MembersReviewsPopularityRatingFavorited   Events   
72 (284)0174,663 (3)00
No events listed. (add an event)
You must log in to edit Common Knowledge data.
For more help see the Common Knowledge help page.
Canonical name
Legal name
Other names
Date of birth
Date of death
Burial location
Country (for map)
Place of death
Places of residence
Awards and honors
Short biography
Robert Starobin was a "Red Diaper Baby," who was exposed to socialist politics early in life. He was influenced by his father, Joseph, and his mother, Norma, who was a dancer. He attended private progressive grade schools and graduated from the Bronx High School of Science in 1957. He attended Cornell for undergraduate studies, where he was editor of the student newspaper. Following college, he hitchhiked across the country to California, where he met and married Elsa within 3 weeks. He attended graduate school in history at UC Berkeley and participated in the Free Speech Movement, the SDS and the black power movement. His 1968 dissertation from UC Berkeley eventually became his major book, Industrial Slavery in the Old South, published in 1970. In 1966 he joined the history faculty at the University of Wisconsin-Madison and became involved with reforming the history department and with student protest groups. He pioneered the first black studies course at UW-Madison in 1968. RS published articles and spoke on his research interests in black history and the black power movement, but by the end of the 1960s, he felt unaccepted by the Black Panthers and by black academics because he was white. His marriage with Elsa broke up and she moved back to California in 1968. In 1969, he returned to Cornell for a post-doctoral fellowship and again became involved with protest groups on campus. At the end of the year, he resigned from UW-Madison and accepted a teaching position at SUNY-Binghampton. He committed suicide in 1971.
Disambiguation notice

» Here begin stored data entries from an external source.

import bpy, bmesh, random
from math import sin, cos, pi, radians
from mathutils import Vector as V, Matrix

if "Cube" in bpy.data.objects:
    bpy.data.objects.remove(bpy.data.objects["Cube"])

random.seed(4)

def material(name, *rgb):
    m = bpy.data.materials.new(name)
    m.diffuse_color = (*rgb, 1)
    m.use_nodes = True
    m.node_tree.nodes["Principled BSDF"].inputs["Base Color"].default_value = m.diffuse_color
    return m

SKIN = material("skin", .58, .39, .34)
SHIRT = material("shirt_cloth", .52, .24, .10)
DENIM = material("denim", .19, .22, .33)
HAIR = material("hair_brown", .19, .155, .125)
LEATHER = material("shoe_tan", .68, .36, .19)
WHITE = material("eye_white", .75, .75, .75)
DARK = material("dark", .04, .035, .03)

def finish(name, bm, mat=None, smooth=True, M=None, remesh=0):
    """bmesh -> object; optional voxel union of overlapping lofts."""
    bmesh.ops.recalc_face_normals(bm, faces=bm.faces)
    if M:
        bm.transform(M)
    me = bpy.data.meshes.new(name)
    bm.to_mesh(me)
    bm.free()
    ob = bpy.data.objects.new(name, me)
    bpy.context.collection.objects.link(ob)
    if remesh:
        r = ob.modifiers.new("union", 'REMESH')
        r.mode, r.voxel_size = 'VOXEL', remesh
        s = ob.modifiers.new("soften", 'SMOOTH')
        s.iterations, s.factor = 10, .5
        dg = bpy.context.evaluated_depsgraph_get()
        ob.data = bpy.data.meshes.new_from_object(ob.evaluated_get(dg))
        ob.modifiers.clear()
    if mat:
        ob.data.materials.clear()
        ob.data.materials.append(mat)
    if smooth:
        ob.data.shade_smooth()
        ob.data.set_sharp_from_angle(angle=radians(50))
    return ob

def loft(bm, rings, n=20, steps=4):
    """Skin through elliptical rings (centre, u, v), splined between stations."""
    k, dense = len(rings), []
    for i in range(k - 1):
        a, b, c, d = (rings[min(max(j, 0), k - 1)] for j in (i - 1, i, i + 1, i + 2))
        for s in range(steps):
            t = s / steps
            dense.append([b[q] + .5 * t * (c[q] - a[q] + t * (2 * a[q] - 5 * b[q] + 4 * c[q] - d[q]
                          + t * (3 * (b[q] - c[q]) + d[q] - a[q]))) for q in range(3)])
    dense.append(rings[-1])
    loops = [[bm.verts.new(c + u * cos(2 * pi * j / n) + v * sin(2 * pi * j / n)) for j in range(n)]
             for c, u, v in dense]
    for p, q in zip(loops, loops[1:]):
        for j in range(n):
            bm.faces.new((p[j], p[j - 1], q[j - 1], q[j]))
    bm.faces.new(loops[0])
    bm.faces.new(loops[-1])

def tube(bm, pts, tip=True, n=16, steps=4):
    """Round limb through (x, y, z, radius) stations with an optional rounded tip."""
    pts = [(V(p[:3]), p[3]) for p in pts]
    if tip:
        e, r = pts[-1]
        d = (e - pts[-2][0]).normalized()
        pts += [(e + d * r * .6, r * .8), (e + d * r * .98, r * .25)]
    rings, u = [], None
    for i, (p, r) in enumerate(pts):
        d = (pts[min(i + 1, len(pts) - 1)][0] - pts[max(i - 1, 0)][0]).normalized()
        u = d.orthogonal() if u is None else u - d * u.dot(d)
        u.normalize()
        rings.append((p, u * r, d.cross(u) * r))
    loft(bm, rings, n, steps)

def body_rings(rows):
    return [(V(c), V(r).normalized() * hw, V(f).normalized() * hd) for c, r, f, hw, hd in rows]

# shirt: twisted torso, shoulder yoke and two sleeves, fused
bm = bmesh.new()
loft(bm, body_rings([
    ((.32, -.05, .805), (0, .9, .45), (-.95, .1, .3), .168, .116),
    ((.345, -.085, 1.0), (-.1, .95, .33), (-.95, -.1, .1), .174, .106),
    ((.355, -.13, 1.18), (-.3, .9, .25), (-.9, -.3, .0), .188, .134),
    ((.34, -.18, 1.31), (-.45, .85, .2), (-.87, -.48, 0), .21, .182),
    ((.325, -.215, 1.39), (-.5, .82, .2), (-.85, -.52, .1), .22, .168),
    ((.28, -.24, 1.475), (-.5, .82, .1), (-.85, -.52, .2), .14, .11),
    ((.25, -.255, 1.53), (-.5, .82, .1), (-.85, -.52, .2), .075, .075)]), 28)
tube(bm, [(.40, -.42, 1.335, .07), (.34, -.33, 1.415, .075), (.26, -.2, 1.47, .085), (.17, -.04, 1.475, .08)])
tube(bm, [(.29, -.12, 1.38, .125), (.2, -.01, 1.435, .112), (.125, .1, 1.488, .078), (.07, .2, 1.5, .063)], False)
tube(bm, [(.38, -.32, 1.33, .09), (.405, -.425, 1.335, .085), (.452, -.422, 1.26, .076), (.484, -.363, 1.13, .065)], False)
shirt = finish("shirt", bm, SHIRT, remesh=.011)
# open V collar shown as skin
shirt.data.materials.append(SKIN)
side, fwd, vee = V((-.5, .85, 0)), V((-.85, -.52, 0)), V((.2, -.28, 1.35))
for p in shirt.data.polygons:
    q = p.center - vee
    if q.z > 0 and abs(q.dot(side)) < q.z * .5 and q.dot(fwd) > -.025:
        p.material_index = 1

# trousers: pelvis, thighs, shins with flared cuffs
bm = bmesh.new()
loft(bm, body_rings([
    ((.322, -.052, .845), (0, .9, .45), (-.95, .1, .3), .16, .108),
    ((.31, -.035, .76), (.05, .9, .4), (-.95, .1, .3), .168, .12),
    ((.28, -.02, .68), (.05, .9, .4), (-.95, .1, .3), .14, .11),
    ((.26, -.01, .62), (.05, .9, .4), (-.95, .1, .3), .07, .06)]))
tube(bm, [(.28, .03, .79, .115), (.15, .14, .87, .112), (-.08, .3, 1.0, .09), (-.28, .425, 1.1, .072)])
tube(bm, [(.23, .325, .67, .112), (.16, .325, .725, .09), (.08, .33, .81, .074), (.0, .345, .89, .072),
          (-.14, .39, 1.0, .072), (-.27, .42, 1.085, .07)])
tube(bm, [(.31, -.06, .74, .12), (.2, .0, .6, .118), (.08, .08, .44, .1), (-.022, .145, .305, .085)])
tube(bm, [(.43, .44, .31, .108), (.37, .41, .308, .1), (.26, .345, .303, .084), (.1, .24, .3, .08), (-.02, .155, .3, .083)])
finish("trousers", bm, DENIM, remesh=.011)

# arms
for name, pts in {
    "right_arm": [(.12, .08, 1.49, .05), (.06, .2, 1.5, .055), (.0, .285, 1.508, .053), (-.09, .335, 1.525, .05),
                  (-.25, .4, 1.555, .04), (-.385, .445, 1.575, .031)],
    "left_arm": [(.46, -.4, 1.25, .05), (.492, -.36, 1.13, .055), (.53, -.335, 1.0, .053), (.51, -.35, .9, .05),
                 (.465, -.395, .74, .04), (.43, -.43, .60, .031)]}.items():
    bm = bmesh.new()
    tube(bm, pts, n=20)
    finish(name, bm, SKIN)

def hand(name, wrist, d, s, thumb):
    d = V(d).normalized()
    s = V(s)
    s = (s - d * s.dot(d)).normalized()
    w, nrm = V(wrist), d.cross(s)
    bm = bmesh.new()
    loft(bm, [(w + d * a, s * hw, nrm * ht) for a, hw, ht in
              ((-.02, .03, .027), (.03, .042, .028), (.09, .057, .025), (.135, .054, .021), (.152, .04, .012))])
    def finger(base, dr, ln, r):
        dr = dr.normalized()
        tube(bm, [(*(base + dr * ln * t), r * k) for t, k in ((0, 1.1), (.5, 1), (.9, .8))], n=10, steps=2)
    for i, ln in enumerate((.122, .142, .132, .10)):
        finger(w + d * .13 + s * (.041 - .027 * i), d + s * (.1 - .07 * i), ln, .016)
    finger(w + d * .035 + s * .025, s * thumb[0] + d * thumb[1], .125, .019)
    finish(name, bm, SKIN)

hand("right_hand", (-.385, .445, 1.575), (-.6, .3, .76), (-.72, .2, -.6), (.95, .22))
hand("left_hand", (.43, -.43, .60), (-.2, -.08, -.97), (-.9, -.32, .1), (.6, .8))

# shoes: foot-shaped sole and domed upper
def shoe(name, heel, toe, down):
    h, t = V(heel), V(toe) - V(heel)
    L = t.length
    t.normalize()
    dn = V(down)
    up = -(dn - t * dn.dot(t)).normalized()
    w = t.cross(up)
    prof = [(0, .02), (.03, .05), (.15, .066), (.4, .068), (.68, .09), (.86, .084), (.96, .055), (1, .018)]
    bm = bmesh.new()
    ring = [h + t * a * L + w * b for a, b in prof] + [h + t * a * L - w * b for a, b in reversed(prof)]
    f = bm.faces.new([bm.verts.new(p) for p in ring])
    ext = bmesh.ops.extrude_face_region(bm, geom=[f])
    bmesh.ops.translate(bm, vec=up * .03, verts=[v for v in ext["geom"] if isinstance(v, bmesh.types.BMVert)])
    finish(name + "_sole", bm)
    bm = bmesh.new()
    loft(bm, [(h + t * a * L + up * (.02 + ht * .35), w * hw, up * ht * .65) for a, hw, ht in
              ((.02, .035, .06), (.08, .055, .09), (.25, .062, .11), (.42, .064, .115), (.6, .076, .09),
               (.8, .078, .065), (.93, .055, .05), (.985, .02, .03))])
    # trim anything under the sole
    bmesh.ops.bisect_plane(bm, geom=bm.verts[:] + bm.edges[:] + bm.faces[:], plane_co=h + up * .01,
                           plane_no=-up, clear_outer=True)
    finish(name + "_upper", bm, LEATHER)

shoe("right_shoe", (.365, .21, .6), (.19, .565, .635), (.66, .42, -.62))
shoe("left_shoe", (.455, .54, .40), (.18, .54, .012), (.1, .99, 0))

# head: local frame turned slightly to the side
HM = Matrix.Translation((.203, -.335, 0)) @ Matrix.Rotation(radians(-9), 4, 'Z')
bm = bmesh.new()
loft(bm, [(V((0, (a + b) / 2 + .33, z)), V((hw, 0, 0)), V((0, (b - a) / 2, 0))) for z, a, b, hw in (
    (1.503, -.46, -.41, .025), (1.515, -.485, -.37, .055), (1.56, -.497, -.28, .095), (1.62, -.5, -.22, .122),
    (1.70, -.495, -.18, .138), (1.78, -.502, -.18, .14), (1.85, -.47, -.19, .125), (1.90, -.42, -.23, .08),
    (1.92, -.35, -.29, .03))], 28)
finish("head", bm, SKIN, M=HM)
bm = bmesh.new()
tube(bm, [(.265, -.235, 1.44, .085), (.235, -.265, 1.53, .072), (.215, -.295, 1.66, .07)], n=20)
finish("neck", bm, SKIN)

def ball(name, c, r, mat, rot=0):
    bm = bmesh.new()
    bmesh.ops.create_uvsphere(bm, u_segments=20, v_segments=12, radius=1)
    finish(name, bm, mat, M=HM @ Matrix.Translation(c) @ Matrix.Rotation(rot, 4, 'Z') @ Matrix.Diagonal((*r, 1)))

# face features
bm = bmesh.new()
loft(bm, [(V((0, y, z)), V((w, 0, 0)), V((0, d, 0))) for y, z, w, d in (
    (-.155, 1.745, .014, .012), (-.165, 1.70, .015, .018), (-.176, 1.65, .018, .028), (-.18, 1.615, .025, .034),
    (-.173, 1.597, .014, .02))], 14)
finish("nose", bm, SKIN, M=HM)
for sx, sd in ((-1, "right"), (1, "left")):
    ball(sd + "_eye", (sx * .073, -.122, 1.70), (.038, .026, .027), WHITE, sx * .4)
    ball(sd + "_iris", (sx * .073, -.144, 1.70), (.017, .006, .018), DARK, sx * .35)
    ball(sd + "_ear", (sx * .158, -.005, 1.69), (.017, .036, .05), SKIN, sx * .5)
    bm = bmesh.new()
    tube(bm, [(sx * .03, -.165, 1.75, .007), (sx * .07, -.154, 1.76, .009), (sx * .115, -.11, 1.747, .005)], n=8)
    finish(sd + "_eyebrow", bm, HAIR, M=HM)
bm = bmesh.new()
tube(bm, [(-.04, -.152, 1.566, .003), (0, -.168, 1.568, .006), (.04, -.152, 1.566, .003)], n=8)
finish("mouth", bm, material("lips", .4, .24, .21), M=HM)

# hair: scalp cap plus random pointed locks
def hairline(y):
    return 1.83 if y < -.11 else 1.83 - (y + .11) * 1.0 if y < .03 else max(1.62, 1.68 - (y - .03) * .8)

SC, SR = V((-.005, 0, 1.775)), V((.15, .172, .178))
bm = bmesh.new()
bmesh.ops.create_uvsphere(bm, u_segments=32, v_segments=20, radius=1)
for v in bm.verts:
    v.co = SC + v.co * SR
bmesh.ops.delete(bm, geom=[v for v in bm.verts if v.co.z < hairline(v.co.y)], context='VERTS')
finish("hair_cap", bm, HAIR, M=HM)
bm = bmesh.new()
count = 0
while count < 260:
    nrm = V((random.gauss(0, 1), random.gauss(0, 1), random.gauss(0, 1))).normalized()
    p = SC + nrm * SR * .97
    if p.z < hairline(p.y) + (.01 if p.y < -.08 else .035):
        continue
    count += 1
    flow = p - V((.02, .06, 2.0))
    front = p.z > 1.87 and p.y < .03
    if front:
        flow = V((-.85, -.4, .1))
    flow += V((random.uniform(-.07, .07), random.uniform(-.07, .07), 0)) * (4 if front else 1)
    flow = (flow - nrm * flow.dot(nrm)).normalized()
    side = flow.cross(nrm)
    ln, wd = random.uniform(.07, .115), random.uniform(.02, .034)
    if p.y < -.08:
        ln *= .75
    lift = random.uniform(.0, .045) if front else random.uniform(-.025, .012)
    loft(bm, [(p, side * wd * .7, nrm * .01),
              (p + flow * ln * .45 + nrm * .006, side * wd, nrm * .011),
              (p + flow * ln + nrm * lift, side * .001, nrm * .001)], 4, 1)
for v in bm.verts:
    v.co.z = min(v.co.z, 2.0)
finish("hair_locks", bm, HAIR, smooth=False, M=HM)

Member ratings

Average: (3)
1 1
3 5
4 2

Related series

Related people/characters

Related places

Improve this author

Combine/separate works

Author division

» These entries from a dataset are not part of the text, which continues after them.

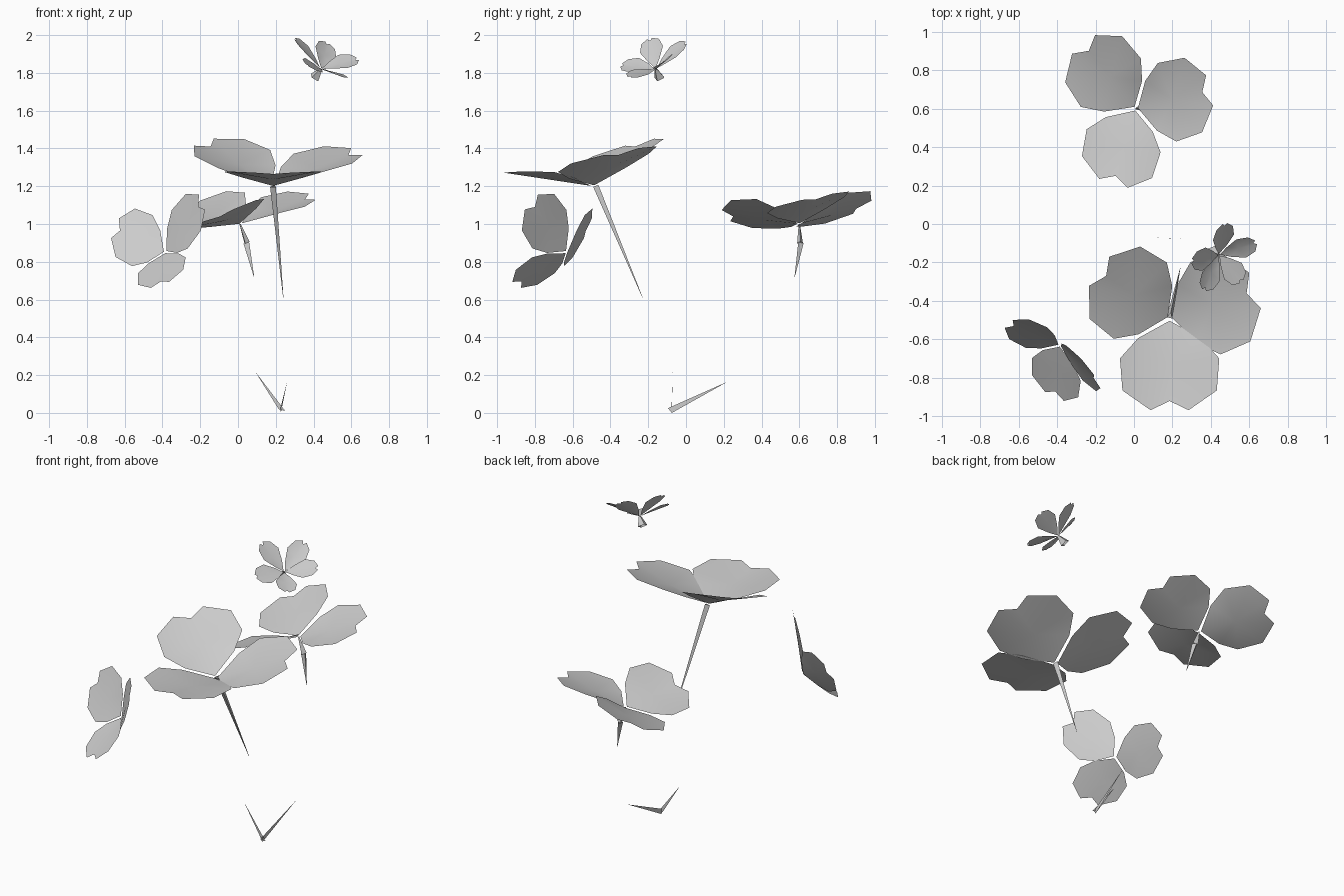
import bpy, bmesh
from mathutils import Vector as V

cube = bpy.data.objects.get("Cube")
if cube:
    bpy.data.objects.remove(cube)

grey = bpy.data.materials.new("plain_grey")
grey.use_nodes = True
colour = (0.6, 0.6, 0.6, 1)
grey.diffuse_color = colour
grey.node_tree.nodes["Principled BSDF"].inputs["Base Color"].default_value = colour

# Half outlines: distance along the midrib, half width, upward cup
LEAF = [(.25, .38, .07), (.5, .6, .1), (.88, .57, .05), (1.11, .23, 0)]
PETAL = [(.3, .3, .05), (.65, .58, .08), (.95, .45, .04), (1.08, .12, 0)]


def add_object(name, bm):
    mesh = bpy.data.meshes.new(name)
    bm.to_mesh(mesh)
    bm.free()
    mesh.materials.append(grey)
    obj = bpy.data.objects.new(name, mesh)
    bpy.context.collection.objects.link(obj)
    return obj


def add_blade(bm, outline, base, tip, side, cup):
    """One notched leaflet: a fan around a point on its midrib."""
    base, tip, side = V(base), V(tip), V(side)
    up = tip.cross(side).normalized() * tip.length * cup
    flip = up.z < 0
    if flip:
        up = -up

    def place(u, v, h):
        return bm.verts.new(base + tip * u + side * v + up * h)

    right = [place(u, v, h) for u, v, h in outline]
    left = [place(u, -v, h) for u, v, h in reversed(outline)]
    ring = [place(.03, 0, 0)] + right + [place(1, 0, 0)] + left
    middle = place(.55, 0, 0)
    for a, b in zip(ring, ring[1:] + ring[:1]):
        bm.faces.new((middle, a, b) if flip else (middle, b, a))


def clover(name, centre, cup, blades, outline=LEAF):
    bm = bmesh.new()
    for tip, side in blades:
        add_blade(bm, outline, centre, tip, side, cup)
    obj = add_object(name, bm)
    for face in obj.data.polygons:
        face.use_smooth = True


def spike(name, top, bottom, r_top, r_bottom, sides=3):
    top, bottom = V(top), V(bottom)
    bm = bmesh.new()
    bmesh.ops.create_cone(bm, segments=sides, radius1=r_bottom, radius2=r_top,
                          depth=(top - bottom).length)
    turn = (top - bottom).to_track_quat('Z', 'Y').to_matrix().to_4x4()
    bm.transform(turn)
    bmesh.ops.translate(bm, vec=(top + bottom) / 2, verts=bm.verts)
    add_object(name, bm)


# Three clover leaves, each given as leaflet tip and side directions
clover("large_clover", (.185, -.49, 1.2), 1, [
    ((-.33, .22, .21), (.23, .33, .08)),
    ((.4, .13, .165), (-.13, .4, .08)),
    ((0, -.43, .065), (.43, 0, 0))])
clover("back_clover", (.01, .6, 1), 1, [
    ((-.245, .3, .08), (.26, .21, .15)),
    ((.345, .085, .13), (-.08, .34, .07)),
    ((-.105, -.35, .04), (.32, -.1, .13))])
clover("left_clover", (-.385, -.63, .85), .4, [
    ((-.24, .1, .115), (.09, .09, .225)),
    ((.175, -.17, .24), (-.07, .15, .17)),
    ((-.025, -.24, -.155), (.21, -.1, .07))])

# Flower with five petals around a tilted axis
heart = V((.44, -.16, 1.82))
axis = V((.51, -.31, .8))
tips = [(.03, .15, .13), (.18, .06, .05), (.11, -.13, -.04),
        (-.07, -.17, .02), (-.13, -.03, .15)]
petals = [(V(t), axis.cross(V(t)).normalized() * .11) for t in tips]
clover("flower_petals", heart, .7, petals, PETAL)
spike("flower_calyx", heart, (.405, -.14, 1.775), .008, .03, 4)

# Tapering stems under the leaves
spike("large_stem", (.187, -.48, 1.2), (.24, -.23, .61), .018, .001)
spike("back_stem_upper", (.01, .6, 1), (.045, .605, .9), .004, .018)
spike("back_stem_lower", (.045, .605, .9), (.085, .575, .72), .018, .001)

# Flat upright shoots at the ground
shoots = bmesh.new()
for corners in ([(.09, -.07, .22), (.215, -.075, .02), (.25, -.077, .01)],
                [(.26, .22, .165), (.225, -.095, .025), (.227, -.075, 0)]):
    shoots.faces.new([shoots.verts.new(c) for c in corners])
add_object("ground_shoots", shoots)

Robert S. Starobin is currently considered a "single author." If one or more works are by a distinct, homonymous authors, go ahead and split the author.

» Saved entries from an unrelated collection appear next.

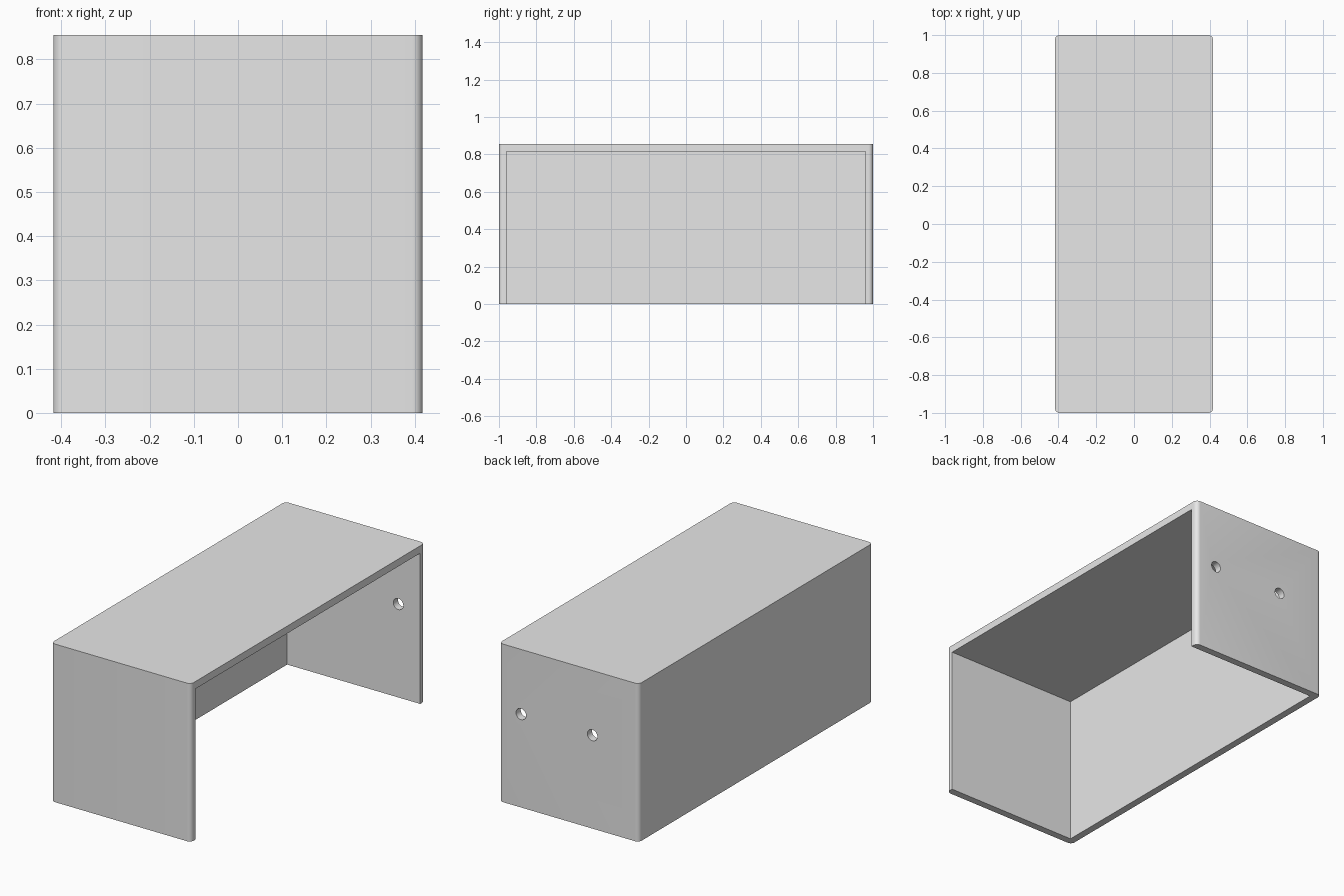
import bpy
import math
import bmesh
from mathutils import Matrix

cube = bpy.data.objects.get("Cube")
if cube:
    bpy.data.objects.remove(cube, do_unlink=True)

HALF_X, HALF_Y, HEIGHT = 0.418, 1.0, 0.855
WALL, RADIUS = 0.04, 0.024
HOLE_RADIUS, HOLE_Z = 0.03, 0.505

grey = bpy.data.materials.new("light grey")
grey.use_nodes = True
grey.diffuse_color = (0.8, 0.8, 0.8, 1)
grey.node_tree.nodes["Principled BSDF"].inputs["Base Color"].default_value = (0.8, 0.8, 0.8, 1)


def add_object(name, bm):
    mesh = bpy.data.meshes.new(name)
    bm.to_mesh(mesh)
    bm.free()
    mesh.materials.append(grey)
    obj = bpy.data.objects.new(name, mesh)
    bpy.context.collection.objects.link(obj)
    return obj


def box(low, high):
    bm = bmesh.new()
    bmesh.ops.create_cube(bm, size=1)
    size = [b - a for a, b in zip(low, high)]
    middle = [(a + b) / 2 for a, b in zip(low, high)]
    bmesh.ops.scale(bm, vec=size, verts=bm.verts)
    bmesh.ops.translate(bm, vec=middle, verts=bm.verts)
    return bm


def cut(target, cutter):
    cutter.hide_render = True
    cutter.hide_set(True)
    mod = target.modifiers.new(cutter.name, 'BOOLEAN')
    mod.operation = 'DIFFERENCE'
    mod.solver = 'EXACT'
    mod.object = cutter
    bpy.context.view_layer.objects.active = target
    bpy.ops.object.modifier_apply(modifier=mod.name)
    bpy.data.objects.remove(cutter, do_unlink=True)


# Outer block with rounded upright corners
bm = box((-HALF_X, -HALF_Y, 0), (HALF_X, HALF_Y, HEIGHT))
upright = [e for e in bm.edges if abs(e.verts[0].co.z - e.verts[1].co.z) > 0.1]
bmesh.ops.bevel(bm, geom=upright, offset=RADIUS, segments=8, profile=0.5, affect='EDGES')
cover = add_object("cover", bm)

# Hollow, open below and on the left side
cut(cover, add_object("hollow_cutter", box(
    (-HALF_X + WALL, -HALF_Y + WALL, -0.5), (1, HALF_Y - WALL, HEIGHT - WALL))))

# Two round holes through the back wall
for x in (0.287, -0.14):
    bm = bmesh.new()
    bmesh.ops.create_cone(bm, cap_ends=True, segments=32, radius1=HOLE_RADIUS,
                          radius2=HOLE_RADIUS, depth=0.3,
                          matrix=Matrix.Translation((x, HALF_Y, HOLE_Z))
                          @ Matrix.Rotation(math.pi / 2, 4, 'X'))
    cut(cover, add_object("hole_cutter", bm))

# Smooth the curved corners and keep the other edges sharp
bpy.ops.object.select_all(action='DESELECT')
cover.select_set(True)
bpy.context.view_layer.objects.active = cover
bpy.ops.object.shade_smooth_by_angle(angle=math.radians(30))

Robert S. Starobin is composed of 5 names. You can examine and separate out names.

Combine with…


About | Contact | Privacy/Terms | Help/FAQs | Blog | Store | APIs | TinyCat | Legacy Libraries | Early Reviewers | Common Knowledge | 135,692,379 books! | Top bar: Always visible